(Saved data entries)
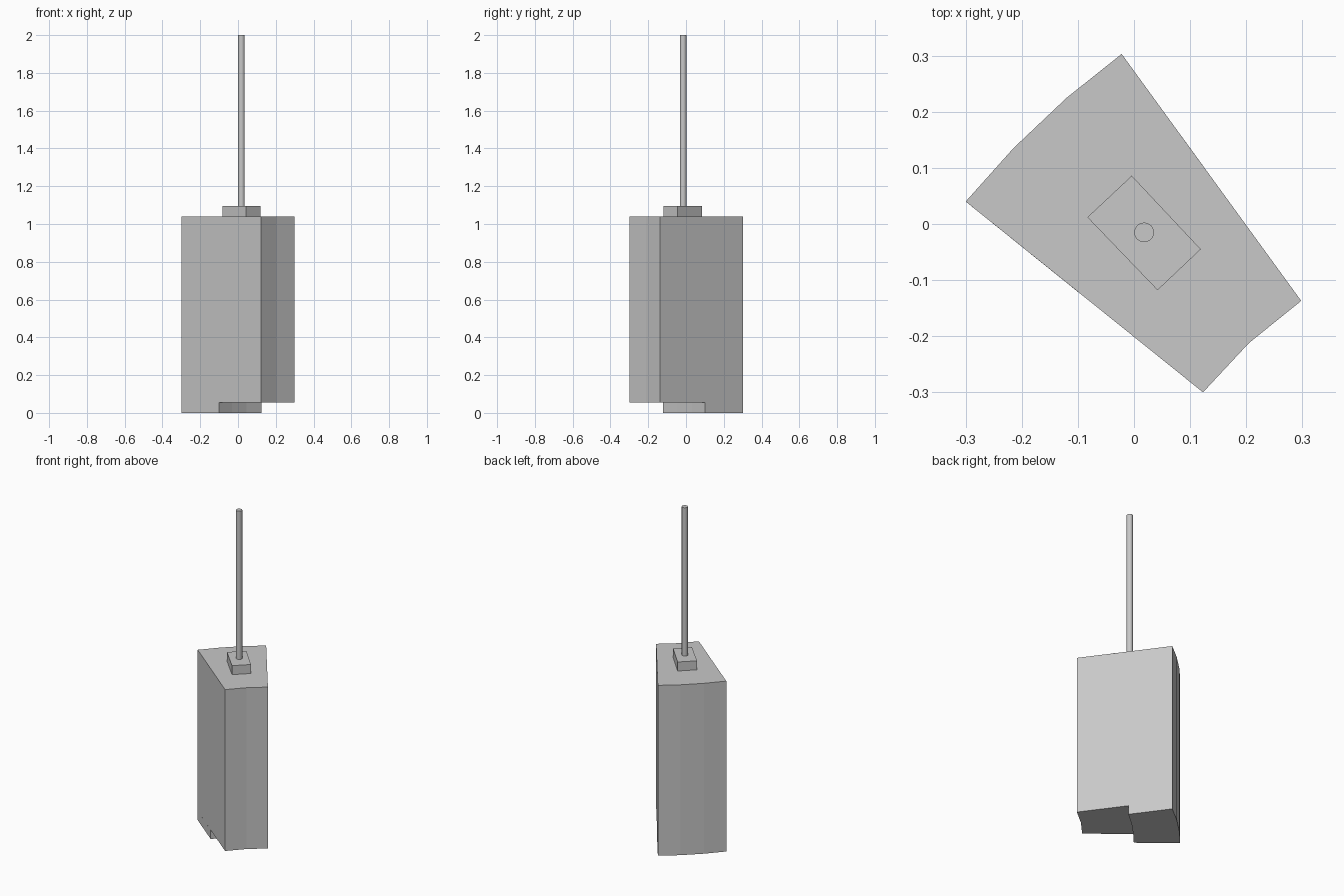
import bpy
import bmesh
import math

cube = bpy.data.objects.get("Cube")
if cube:
    bpy.data.objects.remove(cube, do_unlink=True)

grey = bpy.data.materials.new("concrete_grey")
grey.use_nodes = True
colour = (0.58, 0.58, 0.58, 1)
grey.diffuse_color = colour
grey.node_tree.nodes["Principled BSDF"].inputs["Base Color"].default_value = colour


def prism(name, outline, bottom, top):
    """Extrude a flat outline between two heights."""
    bm = bmesh.new()
    base = bm.faces.new([bm.verts.new((x, y, bottom)) for x, y in outline])
    ext = bmesh.ops.extrude_face_region(bm, geom=[base], use_keep_orig=True)
    verts = [g for g in ext["geom"] if isinstance(g, bmesh.types.BMVert)]
    bmesh.ops.translate(bm, verts=verts, vec=(0, 0, top - bottom))
    bmesh.ops.recalc_face_normals(bm, faces=bm.faces)
    mesh = bpy.data.meshes.new(name)
    bm.to_mesh(mesh)
    bm.free()
    mesh.materials.append(grey)
    obj = bpy.data.objects.new(name, mesh)
    bpy.context.collection.objects.link(obj)
    return obj


# Outlines: bowed outer end, shallow inner end, and the bowed line of the step
outer_end = [(-0.3, 0.04), (-0.215, 0.135), (-0.12, 0.225), (-0.022, 0.303)]
inner_end = [(0.298, -0.137), (0.205, -0.212), (0.123, -0.3)]
step_line = [(0.125, 0.101), (0.044, 0.031), (-0.031, -0.044), (-0.1, -0.121)]

# Tower block with its lower footing under the outer half
STEP, ROOF, CAP = 0.055, 1.04, 1.095
tower = prism("tower_block", outer_end + inner_end, STEP, ROOF)
footing = prism("footing", outer_end + step_line, 0, STEP)

# Small rooftop housing
prism("roof_housing", [(-0.083, 0.012), (-0.004, 0.086),
                       (0.119, -0.045), (0.042, -0.118)], ROOF, CAP)

# Mast
bpy.ops.mesh.primitive_cylinder_add(vertices=24, radius=0.0175, depth=2 - CAP,
                                    location=(0.018, -0.015, (2 + CAP) / 2))
mast = bpy.context.object
mast.name = "mast"
mast.data.materials.append(grey)
bpy.ops.object.shade_smooth_by_angle(angle=math.radians(30))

_WHAT IS NEEDED:_
Where an entry holds a picture, leave the picture out and output the rest exactly.

_WRITTEN RESPONSE:_
import bpy
import bmesh
import math

cube = bpy.data.objects.get("Cube")
if cube:
    bpy.data.objects.remove(cube, do_unlink=True)

grey = bpy.data.materials.new("concrete_grey")
grey.use_nodes = True
colour = (0.58, 0.58, 0.58, 1)
grey.diffuse_color = colour
grey.node_tree.nodes["Principled BSDF"].inputs["Base Color"].default_value = colour


def prism(name, outline, bottom, top):
    """Extrude a flat outline between two heights."""
    bm = bmesh.new()
    base = bm.faces.new([bm.verts.new((x, y, bottom)) for x, y in outline])
    ext = bmesh.ops.extrude_face_region(bm, geom=[base], use_keep_orig=True)
    verts = [g for g in ext["geom"] if isinstance(g, bmesh.types.BMVert)]
    bmesh.ops.translate(bm, verts=verts, vec=(0, 0, top - bottom))
    bmesh.ops.recalc_face_normals(bm, faces=bm.faces)
    mesh = bpy.data.meshes.new(name)
    bm.to_mesh(mesh)
    bm.free()
    mesh.materials.append(grey)
    obj = bpy.data.objects.new(name, mesh)
    bpy.context.collection.objects.link(obj)
    return obj


# Outlines: bowed outer end, shallow inner end, and the bowed line of the step
outer_end = [(-0.3, 0.04), (-0.215, 0.135), (-0.12, 0.225), (-0.022, 0.303)]
inner_end = [(0.298, -0.137), (0.205, -0.212), (0.123, -0.3)]
step_line = [(0.125, 0.101), (0.044, 0.031), (-0.031, -0.044), (-0.1, -0.121)]

# Tower block with its lower footing under the outer half
STEP, ROOF, CAP = 0.055, 1.04, 1.095
tower = prism("tower_block", outer_end + inner_end, STEP, ROOF)
footing = prism("footing", outer_end + step_line, 0, STEP)

# Small rooftop housing
prism("roof_housing", [(-0.083, 0.012), (-0.004, 0.086),
                       (0.119, -0.045), (0.042, -0.118)], ROOF, CAP)

# Mast
bpy.ops.mesh.primitive_cylinder_add(vertices=24, radius=0.0175, depth=2 - CAP,
                                    location=(0.018, -0.015, (2 + CAP) / 2))
mast = bpy.context.object
mast.name = "mast"
mast.data.materials.append(grey)
bpy.ops.object.shade_smooth_by_angle(angle=math.radians(30))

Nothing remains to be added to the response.